Your assignment
All entries below must be given again word for word.

+---+

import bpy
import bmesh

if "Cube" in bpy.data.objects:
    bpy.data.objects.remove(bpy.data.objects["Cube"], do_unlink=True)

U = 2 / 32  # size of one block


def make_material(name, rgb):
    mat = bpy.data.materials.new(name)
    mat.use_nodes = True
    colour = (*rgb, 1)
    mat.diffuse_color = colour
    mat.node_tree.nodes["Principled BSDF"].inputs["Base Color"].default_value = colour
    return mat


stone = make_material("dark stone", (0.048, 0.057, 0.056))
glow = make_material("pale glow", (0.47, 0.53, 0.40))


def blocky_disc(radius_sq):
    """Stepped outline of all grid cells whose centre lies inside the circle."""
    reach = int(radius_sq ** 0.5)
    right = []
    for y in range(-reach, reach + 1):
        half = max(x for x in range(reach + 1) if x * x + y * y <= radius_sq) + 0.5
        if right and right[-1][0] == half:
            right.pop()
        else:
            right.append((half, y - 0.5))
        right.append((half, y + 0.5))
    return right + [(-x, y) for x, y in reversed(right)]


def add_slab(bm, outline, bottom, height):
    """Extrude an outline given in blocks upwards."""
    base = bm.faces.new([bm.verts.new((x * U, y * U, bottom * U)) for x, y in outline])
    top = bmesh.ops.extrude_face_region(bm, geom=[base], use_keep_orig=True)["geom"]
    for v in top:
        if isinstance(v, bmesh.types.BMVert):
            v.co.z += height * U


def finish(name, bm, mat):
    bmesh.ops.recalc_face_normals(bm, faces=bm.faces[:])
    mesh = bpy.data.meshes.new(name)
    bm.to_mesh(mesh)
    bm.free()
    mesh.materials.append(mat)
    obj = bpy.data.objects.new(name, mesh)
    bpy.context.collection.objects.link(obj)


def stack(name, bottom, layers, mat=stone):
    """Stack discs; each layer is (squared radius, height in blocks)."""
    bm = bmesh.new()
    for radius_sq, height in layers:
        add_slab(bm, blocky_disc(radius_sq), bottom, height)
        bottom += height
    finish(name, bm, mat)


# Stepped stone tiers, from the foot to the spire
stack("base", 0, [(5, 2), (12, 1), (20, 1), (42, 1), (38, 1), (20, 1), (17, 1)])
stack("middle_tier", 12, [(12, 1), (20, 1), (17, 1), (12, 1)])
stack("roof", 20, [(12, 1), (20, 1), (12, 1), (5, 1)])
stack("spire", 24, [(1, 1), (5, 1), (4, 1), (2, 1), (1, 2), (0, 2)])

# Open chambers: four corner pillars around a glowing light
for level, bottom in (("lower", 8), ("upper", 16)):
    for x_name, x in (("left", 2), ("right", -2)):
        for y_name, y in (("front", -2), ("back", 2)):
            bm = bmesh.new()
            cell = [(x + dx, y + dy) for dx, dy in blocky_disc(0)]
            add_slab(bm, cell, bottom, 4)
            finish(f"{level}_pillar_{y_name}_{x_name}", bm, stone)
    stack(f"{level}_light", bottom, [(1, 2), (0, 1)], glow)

+---+

Worked solution
import bpy
import bmesh

if "Cube" in bpy.data.objects:
    bpy.data.objects.remove(bpy.data.objects["Cube"], do_unlink=True)

U = 2 / 32  # size of one block


def make_material(name, rgb):
    mat = bpy.data.materials.new(name)
    mat.use_nodes = True
    colour = (*rgb, 1)
    mat.diffuse_color = colour
    mat.node_tree.nodes["Principled BSDF"].inputs["Base Color"].default_value = colour
    return mat


stone = make_material("dark stone", (0.048, 0.057, 0.056))
glow = make_material("pale glow", (0.47, 0.53, 0.40))


def blocky_disc(radius_sq):
    """Stepped outline of all grid cells whose centre lies inside the circle."""
    reach = int(radius_sq ** 0.5)
    right = []
    for y in range(-reach, reach + 1):
        half = max(x for x in range(reach + 1) if x * x + y * y <= radius_sq) + 0.5
        if right and right[-1][0] == half:
            right.pop()
        else:
            right.append((half, y - 0.5))
        right.append((half, y + 0.5))
    return right + [(-x, y) for x, y in reversed(right)]


def add_slab(bm, outline, bottom, height):
    """Extrude an outline given in blocks upwards."""
    base = bm.faces.new([bm.verts.new((x * U, y * U, bottom * U)) for x, y in outline])
    top = bmesh.ops.extrude_face_region(bm, geom=[base], use_keep_orig=True)["geom"]
    for v in top:
        if isinstance(v, bmesh.types.BMVert):
            v.co.z += height * U


def finish(name, bm, mat):
    bmesh.ops.recalc_face_normals(bm, faces=bm.faces[:])
    mesh = bpy.data.meshes.new(name)
    bm.to_mesh(mesh)
    bm.free()
    mesh.materials.append(mat)
    obj = bpy.data.objects.new(name, mesh)
    bpy.context.collection.objects.link(obj)


def stack(name, bottom, layers, mat=stone):
    """Stack discs; each layer is (squared radius, height in blocks)."""
    bm = bmesh.new()
    for radius_sq, height in layers:
        add_slab(bm, blocky_disc(radius_sq), bottom, height)
        bottom += height
    finish(name, bm, mat)


# Stepped stone tiers, from the foot to the spire
stack("base", 0, [(5, 2), (12, 1), (20, 1), (42, 1), (38, 1), (20, 1), (17, 1)])
stack("middle_tier", 12, [(12, 1), (20, 1), (17, 1), (12, 1)])
stack("roof", 20, [(12, 1), (20, 1), (12, 1), (5, 1)])
stack("spire", 24, [(1, 1), (5, 1), (4, 1), (2, 1), (1, 2), (0, 2)])

# Open chambers: four corner pillars around a glowing light
for level, bottom in (("lower", 8), ("upper", 16)):
    for x_name, x in (("left", 2), ("right", -2)):
        for y_name, y in (("front", -2), ("back", 2)):
            bm = bmesh.new()
            cell = [(x + dx, y + dy) for dx, dy in blocky_disc(0)]
            add_slab(bm, cell, bottom, 4)
            finish(f"{level}_pillar_{y_name}_{x_name}", bm, stone)
    stack(f"{level}_light", bottom, [(1, 2), (0, 1)], glow)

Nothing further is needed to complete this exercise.